[Task requirements]
In the records below, begin at the line containing "bm.faces.new((r[i], s[i], s[i" and end at the line containing "for i, p in"; quote every line in that span exactly, including both boundary lines, and no others.

Content starts

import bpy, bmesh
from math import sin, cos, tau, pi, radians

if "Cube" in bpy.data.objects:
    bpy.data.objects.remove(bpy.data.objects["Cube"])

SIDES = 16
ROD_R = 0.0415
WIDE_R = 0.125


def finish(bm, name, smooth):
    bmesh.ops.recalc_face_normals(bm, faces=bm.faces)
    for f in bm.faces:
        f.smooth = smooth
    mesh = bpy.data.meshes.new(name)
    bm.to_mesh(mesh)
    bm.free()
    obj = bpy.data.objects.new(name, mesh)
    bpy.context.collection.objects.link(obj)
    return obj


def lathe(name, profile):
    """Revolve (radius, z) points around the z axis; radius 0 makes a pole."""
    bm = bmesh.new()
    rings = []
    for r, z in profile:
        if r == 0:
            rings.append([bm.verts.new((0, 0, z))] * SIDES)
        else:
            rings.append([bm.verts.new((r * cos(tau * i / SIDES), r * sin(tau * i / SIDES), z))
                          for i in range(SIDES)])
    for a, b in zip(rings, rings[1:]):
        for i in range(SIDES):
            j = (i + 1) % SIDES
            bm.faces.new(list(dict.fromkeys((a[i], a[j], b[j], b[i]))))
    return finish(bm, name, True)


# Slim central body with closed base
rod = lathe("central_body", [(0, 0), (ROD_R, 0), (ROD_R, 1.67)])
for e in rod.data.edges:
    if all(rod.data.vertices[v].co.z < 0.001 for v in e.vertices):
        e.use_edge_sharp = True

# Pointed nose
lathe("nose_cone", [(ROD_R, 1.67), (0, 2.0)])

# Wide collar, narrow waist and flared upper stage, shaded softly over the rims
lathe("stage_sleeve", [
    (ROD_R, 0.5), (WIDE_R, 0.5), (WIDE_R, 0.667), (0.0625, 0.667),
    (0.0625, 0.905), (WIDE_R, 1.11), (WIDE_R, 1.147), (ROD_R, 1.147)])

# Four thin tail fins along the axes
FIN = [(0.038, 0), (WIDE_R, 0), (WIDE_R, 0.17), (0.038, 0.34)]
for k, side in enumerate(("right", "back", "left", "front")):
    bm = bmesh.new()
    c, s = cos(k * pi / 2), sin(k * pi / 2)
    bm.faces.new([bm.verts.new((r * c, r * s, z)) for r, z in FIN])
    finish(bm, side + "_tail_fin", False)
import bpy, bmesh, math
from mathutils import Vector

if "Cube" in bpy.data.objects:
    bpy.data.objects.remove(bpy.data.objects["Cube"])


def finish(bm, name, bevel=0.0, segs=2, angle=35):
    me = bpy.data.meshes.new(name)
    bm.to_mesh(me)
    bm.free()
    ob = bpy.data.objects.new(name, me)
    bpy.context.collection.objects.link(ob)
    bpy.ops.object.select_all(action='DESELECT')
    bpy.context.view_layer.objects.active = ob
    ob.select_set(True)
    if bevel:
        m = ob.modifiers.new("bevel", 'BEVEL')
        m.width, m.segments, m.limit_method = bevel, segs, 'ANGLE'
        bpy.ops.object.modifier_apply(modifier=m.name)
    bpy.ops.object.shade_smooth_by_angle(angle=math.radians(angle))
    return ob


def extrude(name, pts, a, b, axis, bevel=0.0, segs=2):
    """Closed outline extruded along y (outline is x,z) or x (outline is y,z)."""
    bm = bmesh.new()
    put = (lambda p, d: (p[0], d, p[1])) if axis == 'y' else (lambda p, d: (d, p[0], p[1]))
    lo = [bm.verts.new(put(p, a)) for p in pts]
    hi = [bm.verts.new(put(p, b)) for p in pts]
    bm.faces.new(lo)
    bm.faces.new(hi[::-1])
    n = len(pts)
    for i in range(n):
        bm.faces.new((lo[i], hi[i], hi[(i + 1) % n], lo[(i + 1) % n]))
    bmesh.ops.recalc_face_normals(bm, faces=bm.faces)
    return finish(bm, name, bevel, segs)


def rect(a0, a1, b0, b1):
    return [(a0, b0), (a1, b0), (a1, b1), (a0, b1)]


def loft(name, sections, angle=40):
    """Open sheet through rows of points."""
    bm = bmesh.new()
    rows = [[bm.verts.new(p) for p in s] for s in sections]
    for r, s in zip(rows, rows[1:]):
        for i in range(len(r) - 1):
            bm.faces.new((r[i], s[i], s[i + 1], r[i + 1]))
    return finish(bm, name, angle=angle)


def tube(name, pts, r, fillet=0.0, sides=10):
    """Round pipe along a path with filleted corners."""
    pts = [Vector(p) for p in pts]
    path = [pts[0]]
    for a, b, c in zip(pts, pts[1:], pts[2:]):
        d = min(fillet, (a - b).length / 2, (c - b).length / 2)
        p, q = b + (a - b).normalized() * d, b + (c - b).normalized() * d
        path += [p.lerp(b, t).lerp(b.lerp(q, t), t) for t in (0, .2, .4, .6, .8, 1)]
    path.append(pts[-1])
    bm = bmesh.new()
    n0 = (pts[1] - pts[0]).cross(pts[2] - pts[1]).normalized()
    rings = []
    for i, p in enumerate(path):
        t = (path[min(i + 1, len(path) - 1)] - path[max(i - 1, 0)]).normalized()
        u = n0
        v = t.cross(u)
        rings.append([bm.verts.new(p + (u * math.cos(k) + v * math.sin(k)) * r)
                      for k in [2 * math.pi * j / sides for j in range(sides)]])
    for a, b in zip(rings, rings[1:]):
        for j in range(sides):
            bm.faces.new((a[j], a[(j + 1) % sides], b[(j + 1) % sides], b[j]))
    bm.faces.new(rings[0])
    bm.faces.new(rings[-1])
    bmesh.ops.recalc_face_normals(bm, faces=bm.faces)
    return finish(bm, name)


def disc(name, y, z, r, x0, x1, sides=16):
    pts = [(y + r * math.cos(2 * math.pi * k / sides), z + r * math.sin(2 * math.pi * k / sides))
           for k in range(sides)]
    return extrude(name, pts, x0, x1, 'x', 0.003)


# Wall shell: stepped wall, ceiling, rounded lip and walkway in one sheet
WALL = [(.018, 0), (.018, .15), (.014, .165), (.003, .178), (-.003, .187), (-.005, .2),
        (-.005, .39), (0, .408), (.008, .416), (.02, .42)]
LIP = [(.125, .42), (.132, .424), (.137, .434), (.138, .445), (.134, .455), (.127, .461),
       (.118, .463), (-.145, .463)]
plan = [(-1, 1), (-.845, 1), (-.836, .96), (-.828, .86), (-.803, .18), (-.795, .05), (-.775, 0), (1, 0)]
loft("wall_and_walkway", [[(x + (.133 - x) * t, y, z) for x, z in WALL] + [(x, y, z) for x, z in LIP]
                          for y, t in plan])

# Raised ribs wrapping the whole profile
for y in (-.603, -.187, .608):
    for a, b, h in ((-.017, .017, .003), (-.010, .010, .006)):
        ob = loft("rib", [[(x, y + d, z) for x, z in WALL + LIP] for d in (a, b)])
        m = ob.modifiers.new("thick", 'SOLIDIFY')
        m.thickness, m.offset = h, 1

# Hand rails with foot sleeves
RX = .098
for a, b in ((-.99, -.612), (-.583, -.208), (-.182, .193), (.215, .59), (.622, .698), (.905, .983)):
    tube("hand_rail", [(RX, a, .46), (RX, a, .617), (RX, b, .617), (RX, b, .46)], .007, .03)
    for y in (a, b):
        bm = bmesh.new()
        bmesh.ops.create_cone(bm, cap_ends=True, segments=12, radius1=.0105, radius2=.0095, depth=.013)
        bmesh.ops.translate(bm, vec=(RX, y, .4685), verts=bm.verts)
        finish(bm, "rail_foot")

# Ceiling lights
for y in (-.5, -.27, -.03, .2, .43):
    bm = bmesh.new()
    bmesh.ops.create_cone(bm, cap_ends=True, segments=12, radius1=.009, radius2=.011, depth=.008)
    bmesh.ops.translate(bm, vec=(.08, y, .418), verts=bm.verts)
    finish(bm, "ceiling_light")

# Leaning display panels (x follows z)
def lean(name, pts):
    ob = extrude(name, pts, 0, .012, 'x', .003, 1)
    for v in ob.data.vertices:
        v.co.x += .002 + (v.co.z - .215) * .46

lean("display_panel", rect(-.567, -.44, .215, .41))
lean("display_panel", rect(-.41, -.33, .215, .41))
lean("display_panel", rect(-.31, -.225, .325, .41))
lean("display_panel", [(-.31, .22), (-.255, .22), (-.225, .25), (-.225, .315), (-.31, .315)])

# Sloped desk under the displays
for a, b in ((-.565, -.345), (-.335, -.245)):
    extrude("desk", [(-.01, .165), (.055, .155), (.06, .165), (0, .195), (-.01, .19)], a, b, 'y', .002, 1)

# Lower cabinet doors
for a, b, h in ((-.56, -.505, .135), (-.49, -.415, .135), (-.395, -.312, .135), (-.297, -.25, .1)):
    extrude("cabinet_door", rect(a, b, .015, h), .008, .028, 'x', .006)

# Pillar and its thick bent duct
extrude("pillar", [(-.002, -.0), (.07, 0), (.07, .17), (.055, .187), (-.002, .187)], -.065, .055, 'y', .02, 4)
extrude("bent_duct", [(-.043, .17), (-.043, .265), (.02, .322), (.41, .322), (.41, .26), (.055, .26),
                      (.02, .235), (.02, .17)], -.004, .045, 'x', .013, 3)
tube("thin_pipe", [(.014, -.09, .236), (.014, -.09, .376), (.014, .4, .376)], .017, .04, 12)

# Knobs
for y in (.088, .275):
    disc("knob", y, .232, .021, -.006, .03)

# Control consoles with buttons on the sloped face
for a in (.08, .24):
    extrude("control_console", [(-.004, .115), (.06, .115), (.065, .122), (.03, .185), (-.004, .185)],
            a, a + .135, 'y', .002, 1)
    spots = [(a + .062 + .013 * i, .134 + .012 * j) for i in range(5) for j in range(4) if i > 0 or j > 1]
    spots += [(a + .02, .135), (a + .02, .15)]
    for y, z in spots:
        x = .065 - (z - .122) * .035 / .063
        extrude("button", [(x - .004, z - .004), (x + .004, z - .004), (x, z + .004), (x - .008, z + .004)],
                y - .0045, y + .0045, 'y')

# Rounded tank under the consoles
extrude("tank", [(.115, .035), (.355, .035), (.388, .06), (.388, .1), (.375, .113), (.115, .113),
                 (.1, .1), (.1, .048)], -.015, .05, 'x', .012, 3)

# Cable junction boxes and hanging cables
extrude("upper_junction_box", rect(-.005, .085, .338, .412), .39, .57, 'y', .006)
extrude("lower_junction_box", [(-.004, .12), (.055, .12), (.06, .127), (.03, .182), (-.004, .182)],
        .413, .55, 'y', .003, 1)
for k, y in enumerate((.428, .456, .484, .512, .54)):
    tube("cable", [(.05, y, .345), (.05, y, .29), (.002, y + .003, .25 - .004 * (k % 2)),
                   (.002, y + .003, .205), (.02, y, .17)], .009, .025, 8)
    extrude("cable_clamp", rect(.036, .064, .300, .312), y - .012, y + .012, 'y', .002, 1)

Content ends

[Task result]
            bm.faces.new((r[i], s[i], s[i + 1], r[i + 1]))
    return finish(bm, name, angle=angle)


def tube(name, pts, r, fillet=0.0, sides=10):
    """Round pipe along a path with filleted corners."""
    pts = [Vector(p) for p in pts]
    path = [pts[0]]
    for a, b, c in zip(pts, pts[1:], pts[2:]):
        d = min(fillet, (a - b).length / 2, (c - b).length / 2)
        p, q = b + (a - b).normalized() * d, b + (c - b).normalized() * d
        path += [p.lerp(b, t).lerp(b.lerp(q, t), t) for t in (0, .2, .4, .6, .8, 1)]
    path.append(pts[-1])
    bm = bmesh.new()
    n0 = (pts[1] - pts[0]).cross(pts[2] - pts[1]).normalized()
    rings = []
    for i, p in enumerate(path):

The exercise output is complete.